Sometimes, harassment is overt: think unwanted touching, physical intimidation, or verbal threats. Other times, it assumes subtler, but no less destructive forms: inappropriate questions during interviews, cyberstalking, exclusion, or policies and “unwritten” rules that allow those in power to dodge accountability and ignore alleged harassers’ behavior.
Whatever it looks like, wherever it occurs, harassment takes a massive toll—not only on those who experience it, but the organizations for which they work. In 2016, more than 6,700 charges of sexual harassment were filed with the Equal Employment Opportunity Commission. That year, the EEOCobtained more than $40.7 million dollars in monetary benefits on behalf of sexually harassed employees. Keep in mind that this statistic doesn’t include the millions of dollars obtained by harassed employees through litigation. And, for the victim, there are also less visible, indirect costs incurred by harassment, including reputational harm, missed opportunities, mental health issues, and physical health problems.

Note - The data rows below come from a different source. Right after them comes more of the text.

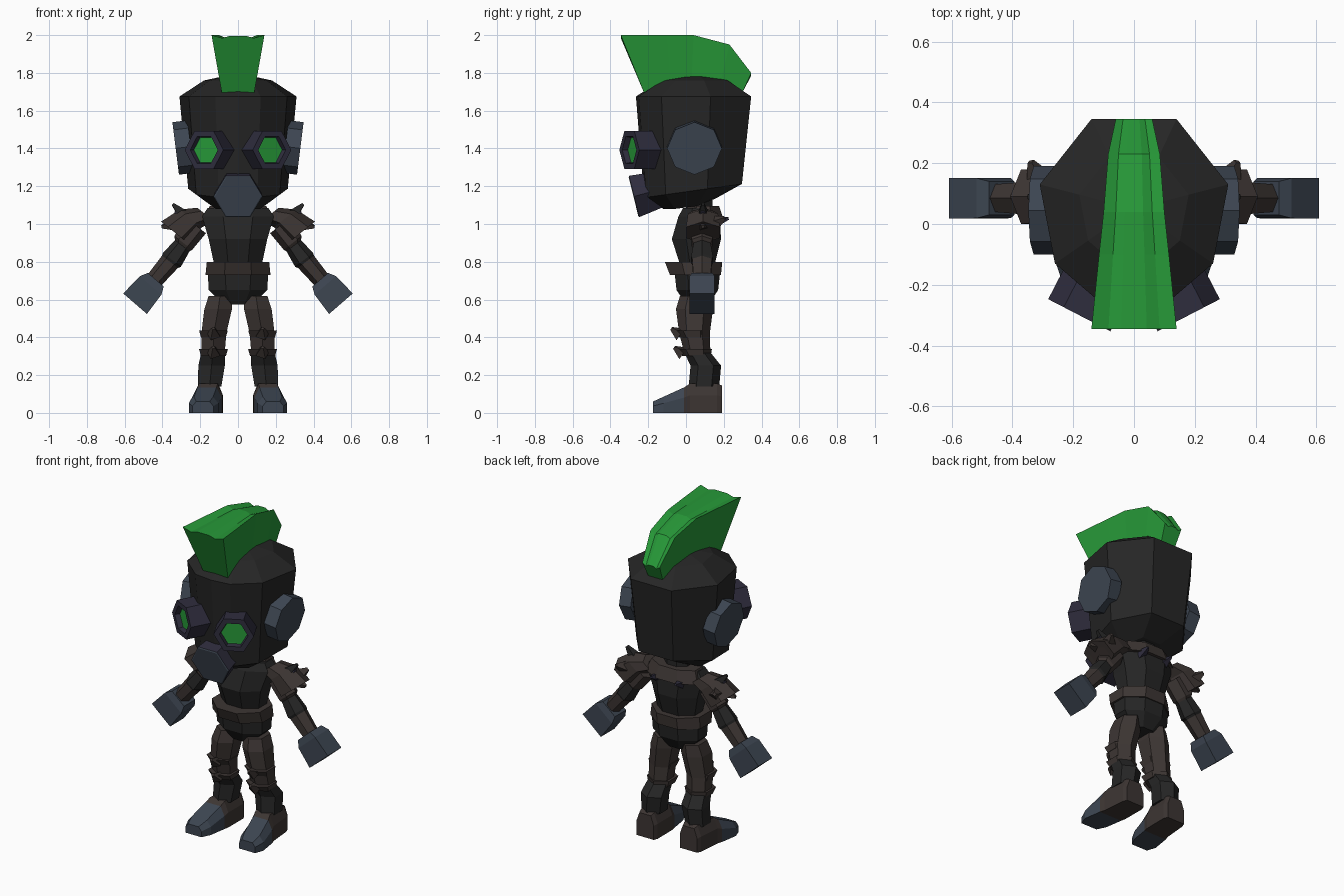
import bpy, bmesh, math
from mathutils import Vector

if "Cube" in bpy.data.objects:
    bpy.data.objects.remove(bpy.data.objects["Cube"])

COLOURS = {
    "charcoal": (0.019, 0.019, 0.019),
    "brown_leather": (0.046, 0.036, 0.033),
    "steel_blue": (0.046, 0.060, 0.083),
    "dark_purple": (0.028, 0.026, 0.047),
    "green": (0.020, 0.320, 0.040),
}
MATS = {}
for key, c in COLOURS.items():
    MATS[key] = bpy.data.materials.new(key)
    MATS[key].diffuse_color = (*c, 1)


def loft(name, rings, mats, mirror=False):
    """Skin closed rings; mats gives one colour per segment, the last also colours the end cap."""
    if isinstance(mats, str):
        mats = [mats] * (len(rings) - 1)
    slots = list(dict.fromkeys(mats))
    bm = bmesh.new()
    vs = [[bm.verts.new(p) for p in r] for r in rings]
    n = len(rings[0])
    bm.faces.new(vs[0]).material_index = slots.index(mats[0])
    bm.faces.new(vs[-1]).material_index = slots.index(mats[-1])
    for k in range(len(rings) - 1):
        m = slots.index(mats[min(k, len(mats) - 1)])
        for i in range(n):
            j = (i + 1) % n
            bm.faces.new((vs[k][i], vs[k][j], vs[k + 1][j], vs[k + 1][i])).material_index = m
    bmesh.ops.recalc_face_normals(bm, faces=bm.faces)
    me = bpy.data.meshes.new(name)
    bm.to_mesh(me)
    bm.free()
    for s in slots:
        me.materials.append(MATS[s])
    ob = bpy.data.objects.new(name, me)
    bpy.context.collection.objects.link(ob)
    if mirror:
        ob.modifiers.new("mirror", "MIRROR").use_clip = False
    return ob


def tube(name, stations, mats, n=8, u=(0, 1, 0), axis=None, flat=True, mirror=False):
    """Stations are (x, y, z, half size along u, half size across)."""
    a = Vector(axis) if axis else Vector(stations[-1][:3]) - Vector(stations[0][:3])
    a.normalize()
    u = Vector(u)
    u = (u - a * u.dot(a)).normalized()
    v = a.cross(u)
    ph = math.pi / n if flat else 0
    rings = []
    for x, y, z, ru, rv in stations:
        k = 1 / math.cos(ph)
        rings.append([Vector((x, y, z)) + u * (ru * k * math.cos(ph + i * math.tau / n))
                      + v * (rv * k * math.sin(ph + i * math.tau / n)) for i in range(n)])
    return loft(name, rings, mats, mirror)


def spike(name, base, tip, r, mat):
    """Small four-sided thorn, made on both sides."""
    tube(name, [(*base, r, r), (*tip, r * 0.25, r * 0.25)], mat, n=4,
         u=(0.3, 1, 0.2), mirror=True)


# Head: faceted plan outline scaled at each level
half = [(0, -.265), (.12, -.25), (.26, -.13), (.31, .13), (.14, .345)]
plan = half + [(-x, y) for x, y in reversed(half[1:])]


def head_ring(s, cy, z):
    pts = [(x * s, cy + (y - cy) * s) for x, y in plan]
    return [(x, y, z(y)) for x, y in pts]


loft("head", [
    head_ring(.45, 0, lambda y: 1.08 + max(0, y - .02) * .4),
    head_ring(.85, .02, lambda y: 1.14 + (y + .22) * .14),
    head_ring(1, 0, lambda y: 1.675),
    head_ring(.58, .05, lambda y: 1.76),
    head_ring(.2, .05, lambda y: 1.785)], "charcoal")

# Mohawk crest with a grooved top
crest = [(-.345, 2.0, .14, -.22, 1.69, .085), (-.1, 2.0, .115, -.08, 1.74, .08),
         (.04, 2.0, .1, .03, 1.76, .075), (.23, 1.95, .085, .18, 1.74, .07),
         (.345, 1.80, .06, .30, 1.70, .05)]
loft("mohawk", [[(-wb, yb, zb)]
                + [(f * wt, yt, zt - d) for f, d in
                   ((-1, 0), (-.6, .016), (-.3, .004), (.3, .004), (.6, .016), (1, 0))]
                + [(wb, yb, zb)] for yt, zt, wt, yb, zb, wb in crest], "green")

# Ear discs
tube("ear_disc", [(.25, .045, 1.41, .145, .14), (.33, .045, 1.40, .145, .14)],
     "steel_blue", flat=False, mirror=True)

# Goggles: hexagonal tubes with a recessed lens
gx, gy = .46, -.89
goggle = [(-.20, .115), (0, .115), (0, .082), (-.03, .076)]
tube("goggle", [(.18 + gx * d, -.30 + gy * d, 1.392, r, r) for d, r in goggle] +
     [(.18 - gx * .031, -.30 - gy * .031, 1.392, .07, .07)],
     ["dark_purple"] * 3 + ["green"], n=6, u=(.89, .46, 0), axis=(gx, gy, 0),
     flat=False, mirror=True)

# Breathing mask
tube("mask", [(0, -.135, 1.185, .115, .11), (0, -.274, 1.146, .13, .13),
              (0, -.278, 1.145, .122, .122)],
     ["dark_purple", "steel_blue"], n=6, u=(1, 0, 0), axis=(0, -.97, -.24), flat=False)

# Torso, collar, belt and pelvis
UP = dict(u=(1, 0, 0), axis=(0, 0, 1))
tube("neck", [(0, .07, 1.04, .08, .07), (0, .07, 1.14, .08, .07)], "charcoal", **UP)
tube("torso", [(0, .06, .78, .125, .09), (0, .055, .92, .155, .13),
               (0, .07, 1.04, .19, .11), (0, .07, 1.085, .16, .085)], "charcoal", **UP)
tube("collar", [(0, .10, 1.02, .18, .10), (0, .09, 1.095, .15, .085)], "brown_leather", **UP)
tube("belt", [(0, .05, .73, .172, .135), (0, .04, .80, .165, .152)], "brown_leather", **UP)
tube("pelvis", [(0, .06, .575, .08, .06), (0, .06, .65, .155, .11),
                (0, .06, .74, .16, .12)], "charcoal", **UP)

# Arms
tube("shoulder_pad", [(.17, .09, 1.05, .06, .05), (.25, .09, 1.03, .08, .065),
                      (.335, .09, .955, .09, .08), (.32, .09, .945, .06, .055)],
     "brown_leather", n=6, axis=(.62, 0, -.78), mirror=True)
tube("arm", [(.22, .085, .99, .055, .055), (.29, .085, .90, .055, .052),
             (.295, .085, .885, .045, .042), (.35, .085, .81, .058, .052),
             (.36, .085, .80, .052, .046), (.445, .085, .70, .045, .04)],
     ["brown_leather", "brown_leather", "charcoal", "charcoal", "brown_leather"],
     n=6, mirror=True)
tube("hand", [(.435, .085, .705, .055, .055), (.462, .085, .675, .066, .075),
              (.545, .085, .578, .067, .083)], "steel_blue", n=4, mirror=True)

# Thorns and studs on shoulders and back
spike("shoulder_thorn", (.28, .09, 1.04), (.345, .09, 1.105), .03, "charcoal")
spike("shoulder_stud", (.29, .09, 1.03), (.33, .09, 1.07), .035, "dark_purple")
spike("outer_thorn", (.33, .09, 1.0), (.405, .09, .985), .03, "brown_leather")
spike("rear_shoulder_thorn", (.31, .14, 1.0), (.34, .205, 1.03), .035, "brown_leather")
spike("back_stud", (.08, .15, 1.01), (.085, .225, 1.03), .025, "dark_purple")

# Legs
tube("leg", [(.095, .055, .62, .06, .075), (.105, .045, .55, .073, .085),
             (.128, .045, .42, .066, .07), (.132, .06, .32, .062, .06),
             (.14, .105, .25, .07, .07), (.15, .095, .14, .062, .07)],
     ["brown_leather"] * 3 + ["charcoal"] * 2, n=6, mirror=True, **UP)
# Knee guards with upturned front edges
for z, yc in ((.425, .03), (.325, .045)):
    tube("knee_guard", [(.13, yc + .01, z - .025, .066, .065), (.13, yc, z + .012, .076, .08)],
         "brown_leather", n=6, mirror=True, **UP)
    spike("knee_thorn", (.13, yc - .06, z - .01), (.13, yc - .108, z + .022), .028,
          "brown_leather")

# Boots with steel toe caps
boot = [(.19, .15, .06, .145), (.165, .15, .07, .155), (.02, .157, .076, .155),
        (-.01, .165, .078, .135), (-.12, .182, .078, .085), (-.175, .186, .055, .06)]
loft("boot", [[(x - w, y, 0), (x - w, y, z * .6), (x - w * .65, y, z),
               (x + w * .65, y, z), (x + w, y, z * .6), (x + w, y, 0)]
              for y, x, w, z in boot],
     ["brown_leather"] * 3 + ["steel_blue"] * 2, mirror=True)

for m in bpy.data.materials:
    if m.users and not m.is_grease_pencil:
        m.use_nodes = True
        m.node_tree.nodes["Principled BSDF"].inputs["Base Color"].default_value = m.diffuse_color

If you’ve been following the news or paying attention to your social media feeds, you probably know much of this already. But sexual harassment, the kind the #TimesUp and #MeToo campaigns seek to address, is only one type of harassment. Workplace harassment based on race, disability, age, religion, national origin, gender identity, or sexual orientation can occur just as frequently, and in the eyes of the law, it’s just as serious. Don’t forget: harassment is a form of discrimination under Title VII of the Civil Rights Act of 1964, the Age Discrimination in Employment Act of 1967, and the Americans with Disabilities Act of 1990.

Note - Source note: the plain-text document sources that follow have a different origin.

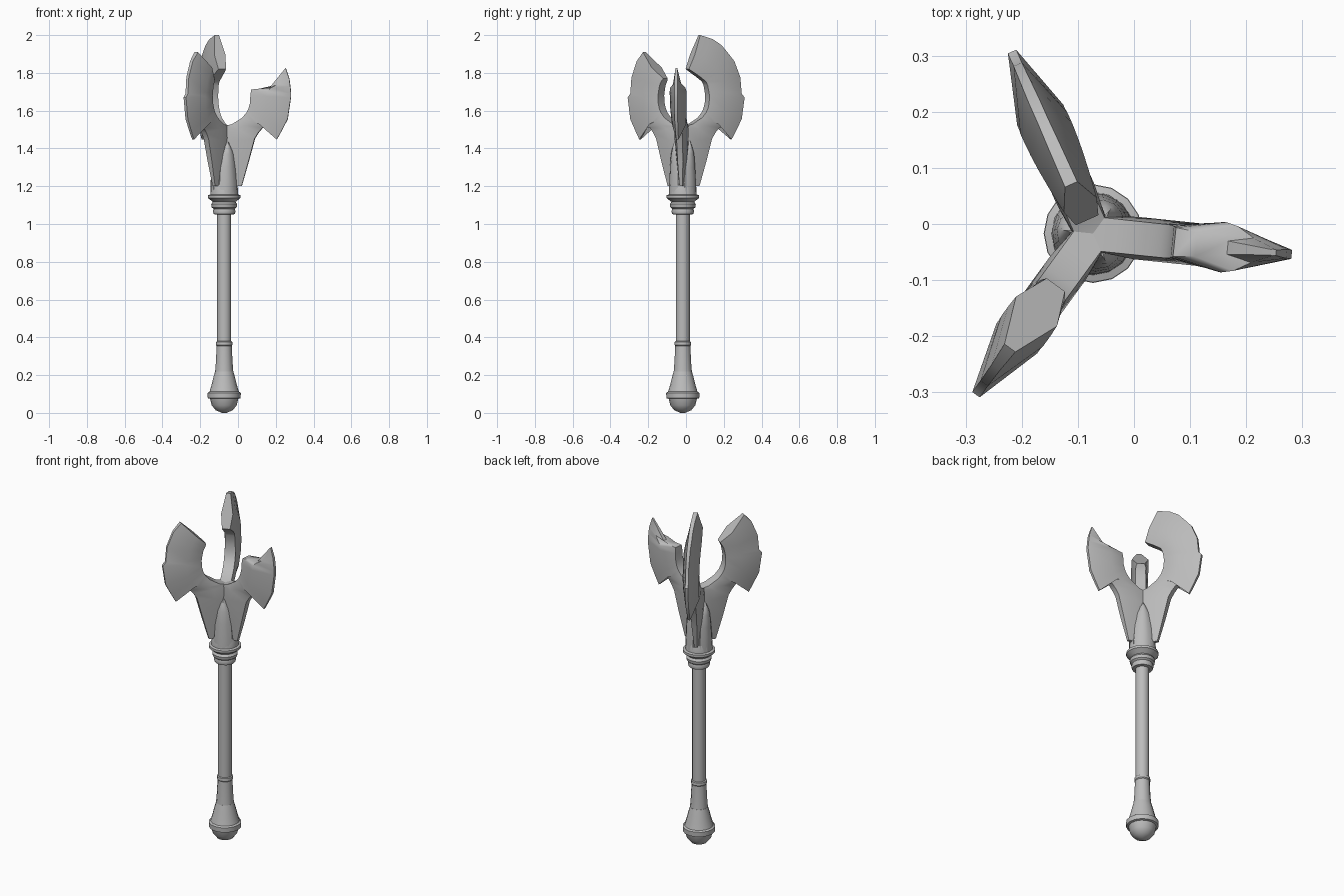
import bpy, bmesh, math

cube = bpy.data.objects.get("Cube")
if cube:
    bpy.data.objects.remove(cube, do_unlink=True)

AXIS = (-0.073, -0.017)      # shaft centre line
ARM_ANGLES = (-6, 114, 234)  # directions of the three blades

metal = bpy.data.materials.new("grey metal")
metal.use_nodes = True
GREY = (0.5, 0.5, 0.5, 1)
metal.diffuse_color = GREY
metal.node_tree.nodes["Principled BSDF"].inputs["Base Color"].default_value = GREY


def loft(name, rings, angle=0, sharp=40):
    """Skin closed rings of (radial, sideways, z) points, turned about the shaft axis."""
    bm = bmesh.new()
    c, s = math.cos(math.radians(angle)), math.sin(math.radians(angle))
    loops = [[bm.verts.new((AXIS[0] + r * c - t * s, AXIS[1] + r * s + t * c, z))
              for r, t, z in ring] for ring in rings]
    n = len(loops[0])
    for a, b in zip(loops, loops[1:]):
        for i in range(n):
            j = (i + 1) % n
            bm.faces.new((a[i], a[j], b[j], b[i]))
    bm.faces.new(loops[0])
    bm.faces.new(loops[-1])
    bmesh.ops.remove_doubles(bm, verts=bm.verts, dist=0.0002)
    bmesh.ops.recalc_face_normals(bm, faces=bm.faces)
    mesh = bpy.data.meshes.new(name)
    bm.to_mesh(mesh)
    bm.free()
    mesh.materials.append(metal)
    obj = bpy.data.objects.new(name, mesh)
    bpy.context.collection.objects.link(obj)
    bpy.ops.object.select_all(action='DESELECT')
    obj.select_set(True)
    bpy.context.view_layer.objects.active = obj
    bpy.ops.object.shade_smooth_by_angle(angle=math.radians(sharp))
    return obj


def lathe(name, profile, sides=12):
    step = 2 * math.pi / sides
    loft(name, [[(r * math.cos(i * step), r * math.sin(i * step), z)
                 for i in range(sides)] for r, z in profile])


# Turned parts, bottom to top
lathe("pommel", [(0.012, 0), (0.045, 0.014), (0.066, 0.04), (0.075, 0.075),
                 (0.087, 0.078), (0.088, 0.106), (0.078, 0.112), (0.068, 0.145),
                 (0.058, 0.185), (0.048, 0.22)], 16)
lathe("grip", [(0.048, 0.22), (0.044, 0.27), (0.04, 0.355), (0.044, 0.36),
               (0.043, 0.376), (0.036, 0.38)])
lathe("shaft", [(0.037, 0.37), (0.037, 1.06)])
lathe("collar", [(0.036, 1.05), (0.055, 1.052), (0.06, 1.066), (0.056, 1.08),
                 (0.066, 1.088), (0.069, 1.105), (0.06, 1.117), (0.074, 1.128),
                 (0.087, 1.138), (0.087, 1.152), (0.074, 1.156), (0.071, 1.2),
                 (0.06, 1.23)], 16)

# Pointed petals between the blades
for k, ang in enumerate(ARM_ANGLES):
    rings = []
    for z, w, r in ((1.15, 0.05, 0.074), (1.2, 0.05, 0.073), (1.3, 0.043, 0.069),
                    (1.37, 0.036, 0.065), (1.41, 0.02, 0.058), (1.44, 0.002, 0.048)):
        half = [(0.01, w, z), (r * 0.7, w, z), (r * 0.92, w * 0.55, z)]
        rings.append(half + [(r, 0, z)] + [(a, -b, c) for a, b, c in reversed(half)])
    loft(f"petal_{k + 1}", rings, ang + 60)

# Blade sections: inner r, inner z, outer r, outer z, half widths inner / middle / outer
STEM = [
    (0.0, 1.20, 0.093, 1.20, 0.012, 0.012, 0.008),
    (0.0, 1.33, 0.13, 1.33, 0.026, 0.026, 0.014),
    (0.0, 1.44, 0.163, 1.452, 0.032, 0.036, 0.016),
    (0.0, 1.517, 0.183, 1.484, 0.03, 0.038, 0.016),
    (0.045, 1.529, 0.205, 1.510, 0.03, 0.038, 0.015),
    (0.098, 1.562, 0.24, 1.514, 0.03, 0.038, 0.013),
    (0.122, 1.59, 0.28, 1.447, 0.03, 0.038, 0.006),
    (0.133, 1.613, 0.305, 1.492, 0.03, 0.04, 0.007),
    (0.14, 1.64, 0.338, 1.555, 0.029, 0.043, 0.008),
    (0.142, 1.68, 0.355, 1.67, 0.028, 0.045, 0.008),
]
LONG = [
    (0.139, 1.70, 0.338, 1.69, 0.028, 0.045, 0.008),
    (0.132, 1.735, 0.33, 1.777, 0.027, 0.046, 0.008),
    (0.122, 1.755, 0.295, 1.862, 0.027, 0.046, 0.009),
]
HEADS = {
    "short_blade": [
        (0.146, 1.712, 0.356, 1.69, 0.026, 0.045, 0.008),
        (0.185, 1.716, 0.352, 1.73, 0.022, 0.04, 0.008),
        (0.241, 1.72, 0.347, 1.767, 0.012, 0.022, 0.008),
        (0.318, 1.815, 0.328, 1.825, 0.005, 0.006, 0.005)],
    "tall_blade": LONG + [
        (0.108, 1.765, 0.258, 1.905, 0.027, 0.045, 0.01),
        (0.088, 1.78, 0.22, 1.947, 0.027, 0.043, 0.01),
        (0.06, 1.798, 0.17, 1.978, 0.026, 0.039, 0.011),
        (0.026, 1.82, 0.096, 2.0, 0.022, 0.032, 0.012)],
    "middle_blade": LONG + [
        (0.113, 1.77, 0.252, 1.91, 0.02, 0.045, 0.012)],
}
for (name, head), ang in zip(HEADS.items(), ARM_ANGLES):
    rings = []
    for ri, zi, ro, zo, wi, wm, wo in STEM + head:
        rm, zm = ri + (ro - ri) * 0.42, zi + (zo - zi) * 0.42
        rings.append([(ri, wi, zi), (rm, wm, zm), (ro, wo, zo),
                      (ro, -wo, zo), (rm, -wm, zm), (ri, -wi, zi)])
    loft(name, rings, ang, 45)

These cases can carry massive costs for employers—and monetary benefits secured by the EEOC are increasing, year after year. Take a look at EEOC trends related to the total number of harassment charges and plaintiffs’ awards have since 2010.